> **Data**:
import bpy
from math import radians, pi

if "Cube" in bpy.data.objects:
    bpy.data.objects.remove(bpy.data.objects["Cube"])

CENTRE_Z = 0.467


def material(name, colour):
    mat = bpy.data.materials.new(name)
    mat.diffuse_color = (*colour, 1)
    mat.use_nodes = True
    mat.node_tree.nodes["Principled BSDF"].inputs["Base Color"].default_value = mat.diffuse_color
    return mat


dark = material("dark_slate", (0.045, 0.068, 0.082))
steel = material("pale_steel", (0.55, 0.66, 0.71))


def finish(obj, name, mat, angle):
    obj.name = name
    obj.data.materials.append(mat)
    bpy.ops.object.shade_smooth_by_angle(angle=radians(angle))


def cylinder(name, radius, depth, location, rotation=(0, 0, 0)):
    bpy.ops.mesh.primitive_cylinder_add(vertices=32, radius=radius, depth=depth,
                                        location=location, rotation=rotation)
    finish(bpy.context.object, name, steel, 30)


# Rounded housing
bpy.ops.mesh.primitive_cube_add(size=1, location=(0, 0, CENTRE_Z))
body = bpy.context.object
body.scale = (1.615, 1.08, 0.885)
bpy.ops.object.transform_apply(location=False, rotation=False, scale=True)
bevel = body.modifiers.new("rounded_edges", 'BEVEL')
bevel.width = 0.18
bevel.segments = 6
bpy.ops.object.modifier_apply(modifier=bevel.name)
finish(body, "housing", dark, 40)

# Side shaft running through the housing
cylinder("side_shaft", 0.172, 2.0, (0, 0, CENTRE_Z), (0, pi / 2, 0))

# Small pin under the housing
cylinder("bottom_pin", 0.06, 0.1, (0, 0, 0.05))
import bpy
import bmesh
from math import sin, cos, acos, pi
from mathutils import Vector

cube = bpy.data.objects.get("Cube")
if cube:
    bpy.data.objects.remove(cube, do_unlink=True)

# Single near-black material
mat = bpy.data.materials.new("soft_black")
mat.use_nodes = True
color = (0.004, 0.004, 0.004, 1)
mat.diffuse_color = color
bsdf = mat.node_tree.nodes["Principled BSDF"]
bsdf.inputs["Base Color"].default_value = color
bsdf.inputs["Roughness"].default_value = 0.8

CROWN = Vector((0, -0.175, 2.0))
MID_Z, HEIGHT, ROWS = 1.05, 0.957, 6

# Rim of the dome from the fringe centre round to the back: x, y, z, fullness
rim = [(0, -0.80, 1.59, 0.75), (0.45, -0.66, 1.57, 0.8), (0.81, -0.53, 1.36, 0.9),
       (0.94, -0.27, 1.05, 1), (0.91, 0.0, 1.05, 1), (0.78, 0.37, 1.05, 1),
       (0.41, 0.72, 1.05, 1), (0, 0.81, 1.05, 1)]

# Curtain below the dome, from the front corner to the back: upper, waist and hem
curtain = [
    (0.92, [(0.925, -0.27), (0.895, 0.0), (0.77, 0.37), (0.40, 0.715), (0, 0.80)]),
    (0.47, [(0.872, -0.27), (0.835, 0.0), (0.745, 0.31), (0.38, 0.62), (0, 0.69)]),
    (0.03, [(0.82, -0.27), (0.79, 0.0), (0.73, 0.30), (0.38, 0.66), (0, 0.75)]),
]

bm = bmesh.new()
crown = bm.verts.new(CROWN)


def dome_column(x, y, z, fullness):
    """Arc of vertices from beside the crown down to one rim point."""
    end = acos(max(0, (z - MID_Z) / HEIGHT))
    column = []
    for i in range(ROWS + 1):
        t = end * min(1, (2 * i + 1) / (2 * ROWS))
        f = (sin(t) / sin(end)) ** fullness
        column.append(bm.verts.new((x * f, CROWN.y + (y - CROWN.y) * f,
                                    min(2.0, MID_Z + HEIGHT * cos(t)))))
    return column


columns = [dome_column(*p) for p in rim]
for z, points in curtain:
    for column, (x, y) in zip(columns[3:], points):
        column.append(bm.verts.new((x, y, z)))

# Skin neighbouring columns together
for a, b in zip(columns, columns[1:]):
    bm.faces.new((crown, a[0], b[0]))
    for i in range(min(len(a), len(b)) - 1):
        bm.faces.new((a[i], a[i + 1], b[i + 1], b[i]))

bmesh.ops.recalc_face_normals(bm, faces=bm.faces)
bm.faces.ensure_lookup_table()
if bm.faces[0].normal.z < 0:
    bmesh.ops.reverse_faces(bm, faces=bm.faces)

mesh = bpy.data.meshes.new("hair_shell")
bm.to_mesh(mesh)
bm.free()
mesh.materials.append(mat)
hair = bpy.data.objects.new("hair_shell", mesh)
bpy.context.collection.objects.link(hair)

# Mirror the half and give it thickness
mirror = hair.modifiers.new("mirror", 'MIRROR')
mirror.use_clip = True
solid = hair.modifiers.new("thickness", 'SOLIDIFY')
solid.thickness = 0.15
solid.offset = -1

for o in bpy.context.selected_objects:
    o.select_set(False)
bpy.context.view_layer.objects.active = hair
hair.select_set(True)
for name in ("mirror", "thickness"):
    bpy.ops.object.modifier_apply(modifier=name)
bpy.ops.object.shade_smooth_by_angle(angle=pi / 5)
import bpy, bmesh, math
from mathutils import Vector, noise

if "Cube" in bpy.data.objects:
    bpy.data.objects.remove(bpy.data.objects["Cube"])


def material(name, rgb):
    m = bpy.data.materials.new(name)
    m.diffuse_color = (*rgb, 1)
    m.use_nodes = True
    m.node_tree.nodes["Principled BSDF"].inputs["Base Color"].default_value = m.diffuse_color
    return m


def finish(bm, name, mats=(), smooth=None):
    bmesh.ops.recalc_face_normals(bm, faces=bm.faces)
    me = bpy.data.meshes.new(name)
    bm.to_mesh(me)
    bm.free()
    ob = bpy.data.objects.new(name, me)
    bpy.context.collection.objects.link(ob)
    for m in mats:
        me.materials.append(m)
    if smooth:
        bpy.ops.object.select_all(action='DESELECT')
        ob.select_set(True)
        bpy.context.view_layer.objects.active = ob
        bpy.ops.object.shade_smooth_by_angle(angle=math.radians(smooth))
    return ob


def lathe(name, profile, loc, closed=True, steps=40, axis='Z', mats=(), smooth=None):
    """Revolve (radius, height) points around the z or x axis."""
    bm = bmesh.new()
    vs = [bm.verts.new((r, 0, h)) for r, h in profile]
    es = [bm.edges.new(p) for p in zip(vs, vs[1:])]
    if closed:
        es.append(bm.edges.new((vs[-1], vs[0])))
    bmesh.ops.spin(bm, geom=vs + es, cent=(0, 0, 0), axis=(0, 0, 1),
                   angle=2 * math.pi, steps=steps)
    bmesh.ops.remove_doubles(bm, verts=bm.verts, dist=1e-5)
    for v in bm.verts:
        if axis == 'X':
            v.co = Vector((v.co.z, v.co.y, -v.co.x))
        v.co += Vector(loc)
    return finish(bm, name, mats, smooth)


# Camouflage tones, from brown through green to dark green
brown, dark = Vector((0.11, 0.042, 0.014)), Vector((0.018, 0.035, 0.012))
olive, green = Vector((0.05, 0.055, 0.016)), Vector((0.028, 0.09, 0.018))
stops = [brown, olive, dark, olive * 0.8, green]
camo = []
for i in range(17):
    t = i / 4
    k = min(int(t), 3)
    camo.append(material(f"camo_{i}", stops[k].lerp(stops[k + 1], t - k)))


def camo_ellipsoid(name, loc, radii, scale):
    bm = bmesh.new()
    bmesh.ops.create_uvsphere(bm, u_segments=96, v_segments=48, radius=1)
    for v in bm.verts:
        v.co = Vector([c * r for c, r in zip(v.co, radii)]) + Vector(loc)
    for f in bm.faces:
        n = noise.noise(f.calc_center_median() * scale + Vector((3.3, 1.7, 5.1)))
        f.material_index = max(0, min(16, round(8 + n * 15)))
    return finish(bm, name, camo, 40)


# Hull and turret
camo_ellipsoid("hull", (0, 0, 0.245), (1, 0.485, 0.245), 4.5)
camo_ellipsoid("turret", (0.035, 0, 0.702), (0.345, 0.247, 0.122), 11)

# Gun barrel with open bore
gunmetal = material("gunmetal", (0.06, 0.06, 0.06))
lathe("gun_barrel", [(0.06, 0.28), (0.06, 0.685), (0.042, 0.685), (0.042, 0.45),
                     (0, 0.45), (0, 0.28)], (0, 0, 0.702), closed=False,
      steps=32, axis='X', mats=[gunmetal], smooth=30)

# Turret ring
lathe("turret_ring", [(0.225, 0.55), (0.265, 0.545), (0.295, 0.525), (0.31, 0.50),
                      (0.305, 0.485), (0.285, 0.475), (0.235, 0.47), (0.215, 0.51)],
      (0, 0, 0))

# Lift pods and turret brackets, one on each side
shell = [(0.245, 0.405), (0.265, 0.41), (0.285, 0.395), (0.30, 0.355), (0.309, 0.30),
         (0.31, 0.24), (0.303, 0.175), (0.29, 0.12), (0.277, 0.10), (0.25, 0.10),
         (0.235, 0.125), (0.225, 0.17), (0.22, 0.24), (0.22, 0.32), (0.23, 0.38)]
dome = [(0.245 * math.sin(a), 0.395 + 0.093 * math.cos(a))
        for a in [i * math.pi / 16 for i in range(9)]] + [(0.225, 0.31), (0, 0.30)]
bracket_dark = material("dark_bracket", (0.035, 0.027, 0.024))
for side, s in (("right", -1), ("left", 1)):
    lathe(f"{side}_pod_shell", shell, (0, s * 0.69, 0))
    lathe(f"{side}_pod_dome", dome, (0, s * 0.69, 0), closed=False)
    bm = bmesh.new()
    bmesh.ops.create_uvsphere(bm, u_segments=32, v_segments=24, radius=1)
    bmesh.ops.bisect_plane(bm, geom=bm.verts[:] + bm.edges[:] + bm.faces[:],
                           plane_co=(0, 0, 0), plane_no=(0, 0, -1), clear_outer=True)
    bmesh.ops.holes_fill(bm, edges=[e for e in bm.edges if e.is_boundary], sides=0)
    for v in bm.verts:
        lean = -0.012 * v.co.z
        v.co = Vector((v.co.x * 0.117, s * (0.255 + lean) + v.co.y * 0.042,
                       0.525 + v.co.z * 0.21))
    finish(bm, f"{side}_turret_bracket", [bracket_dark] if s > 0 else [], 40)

> **Work to complete**: Pull every line holding "modifiers" out of the records.

> **Expected output**:
bevel = body.modifiers.new("rounded_edges", 'BEVEL')
mirror = hair.modifiers.new("mirror", 'MIRROR')
solid = hair.modifiers.new("thickness", 'SOLIDIFY')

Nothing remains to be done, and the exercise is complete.